by T. Ciccone & J. Lehr, May 31, 2022 in CFact

beautiful white icy hill with cave in antarctic


Could Antarctica’s ‘Doomsday Glacier’ meet its doom within 3 years?

Time is melting away for one of Antarctica’s biggest glaciers, and its rapid deterioration could end with the ice shelf’s complete collapse in just a few years,” alarmist researchers warned at a virtual press briefing on Dec. 13, 2021 at the annual meeting of the American Geophysical Union (AGU)–a once outstanding professional society, but now a shill for the left.
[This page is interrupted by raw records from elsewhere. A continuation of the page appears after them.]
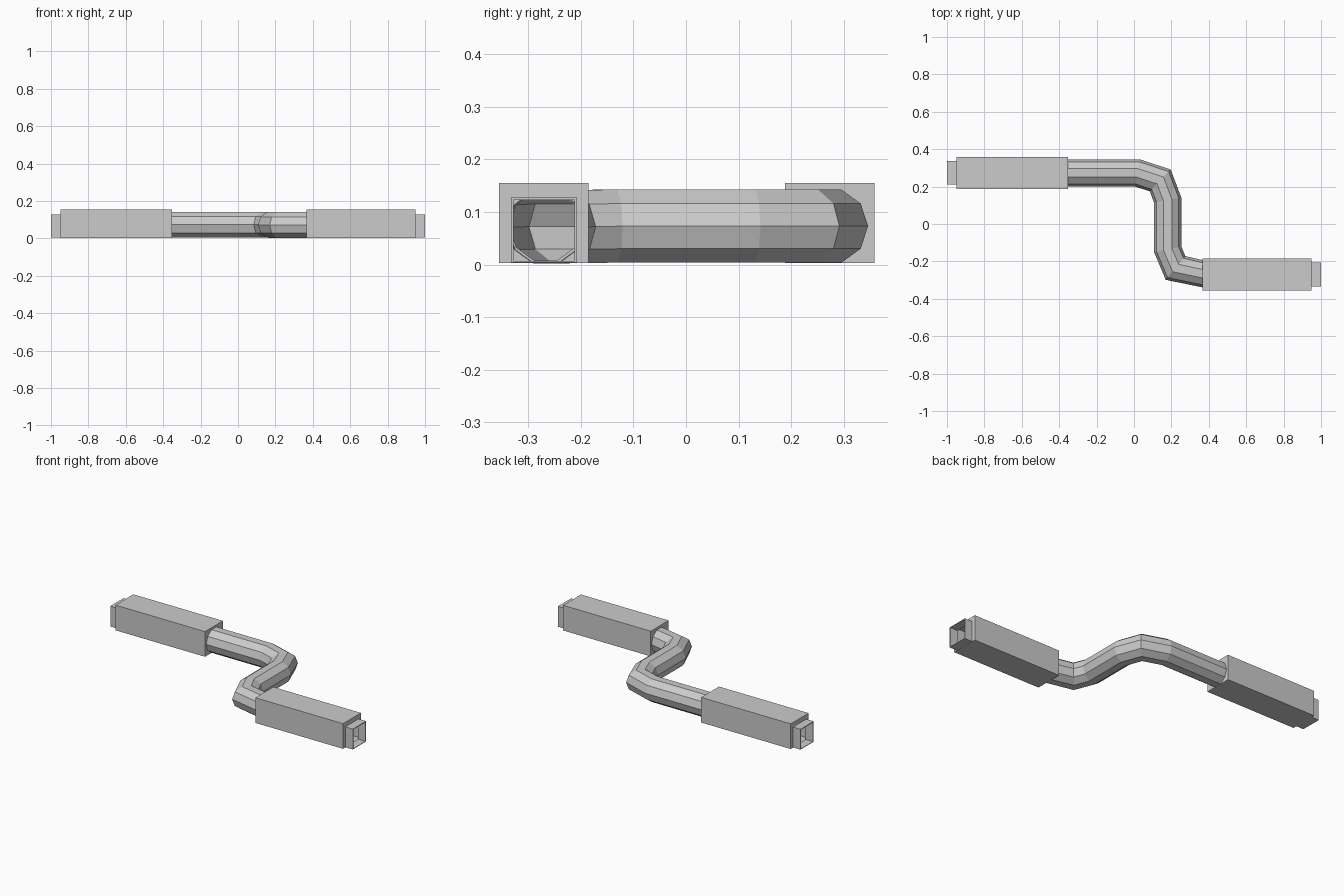
import bpy, bmesh, math
from mathutils import Vector

if "Cube" in bpy.data.objects:
    bpy.data.objects.remove(bpy.data.objects["Cube"])

SIDES, R = 10, 0.073


def ring(center, normal_dir, r):
    # ten-sided horizontal-axis ring, first corner pointing sideways
    d = Vector(normal_dir).normalized()
    side = Vector((-d.y, d.x, 0)).normalized()
    up = d.cross(side)
    angs = [2 * math.pi * i / SIDES for i in range(SIDES)]
    return [Vector(center) + r * (math.cos(a) * side + math.sin(a) * up) for a in angs]


def rect(x, y0, y1, z0, z1):
    return [(x, y0, z0), (x, y1, z0), (x, y1, z1), (x, y0, z1)]


def skin(bm, loops):
    # joins successive loops of equal size with quads
    rows = [[bm.verts.new(p) for p in loop] for loop in loops]
    for a, b in zip(rows, rows[1:]):
        for i in range(len(a)):
            j = (i + 1) % len(a)
            bm.faces.new((a[i], a[j], b[j], b[i]))
    return rows


def finish(bm, name):
    bmesh.ops.recalc_face_normals(bm, faces=bm.faces)
    me = bpy.data.meshes.new(name)
    bm.to_mesh(me)
    bm.free()
    bpy.context.collection.objects.link(bpy.data.objects.new(name, me))


# cable: mitred ten-sided tube with open ends
path = [Vector(p) for p in [(-0.36, 0.273, 0.073), (0.018, 0.273, 0.073), (0.14, 0.233, 0.073),
                            (0.18, 0.128, 0.073), (0.18, -0.135, 0.073),
                            (0.222, -0.235, 0.072), (0.372, -0.267, 0.071)]]
loops = []
for i, p in enumerate(path):
    din = (p - path[max(i - 1, 0)]).normalized()
    dout = (path[min(i + 1, len(path) - 1)] - p).normalized()
    mid = Vector((1, 0, 0)) if i in (0, len(path) - 1) else (din + dout).normalized()
    pts = ring(p, mid, R)
    if 0 < i < len(path) - 1:
        side = Vector((-mid.y, mid.x, 0)).normalized()
        stretch = 1 / mid.dot(din) - 1
        pts = [q + side * ((q - p).dot(side) * stretch) for q in pts]
    loops.append(pts)
bm = bmesh.new()
skin(bm, loops)
finish(bm, "cable")


def connector(name, s, x_in, yc, hole_y):
    # housing and hollow plug as one stepped sleeve; s is the end direction
    def sec(x, half, z0, z1):
        return rect(s * x, yc - half, yc + half, z0, z1)
    bm = bmesh.new()
    rows = skin(bm, [sec(0.95, 0.058, 0.007, 0.123), sec(1.0, 0.058, 0.007, 0.123),
                     sec(1.0, 0.063, 0.004, 0.127), sec(0.95, 0.063, 0.004, 0.127),
                     sec(0.95, 0.085, 0.003, 0.155), sec(x_in, 0.085, 0.003, 0.155)])
    # collar face around the cable
    last = rows[-1]
    hole = [bm.verts.new(p) for p in ring((s * x_in, hole_y, 0.073), (1, 0, 0), 0.069)]
    edges = [bm.edges.get((last[i], last[(i + 1) % 4])) for i in range(4)]
    edges += [bm.edges.new((hole[i], hole[(i + 1) % SIDES])) for i in range(SIDES)]
    bmesh.ops.triangle_fill(bm, edges=edges, use_beauty=True)
    finish(bm, name)


connector("left_connector", -1, 0.352, 0.273, 0.273)
connector("right_connector", 1, 0.365, -0.27, -0.267)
Above is the first sentence of the article titled Antarctica’s ‘Doomsday Glacier’ could meet its doom within 3 years,not what we would expect to see from a once reputable source, the AGU. It warns us that in a few years, the world’s largest glacier, about the size of Florida, will melt and raise ocean levels by up to 3 meters (about 10 ft). It then tells us that the glacier is melting from below because the surrounding ocean waters have been warmed thanks to human-induced climate change.Finally, it tells us that a team of more than 100 scientists from the USA and the UK have been studying the Thwaites glacier and sharing their findings with scientists worldwide.

The article then explains that the Thwaites is not melting from above, but the melting is coming from below,from the warmed-up oceans that have been warmed by human-made CO2 and the greenhouse effect. The bulk of the article then proceeds to detail the forecasted consequences around the world:

This team may not have even been communicating with each other. Almost a decade earlier, geologists were seeing evidence of volcanoes in a known active tectonic plate boundary, buried under the glacier and the oceans. Before 2017, at least 47 volcanoes were found in western Antarctica and around the area of the Thwaites glacier. In 2017 the Guardian reported that an additional 91 volcanoes had been found along the western shores of Antarctica, with some sitting under the Twaites glacier itself. See the article Scientists discover 91 volcanoes below Antarctic ice sheet.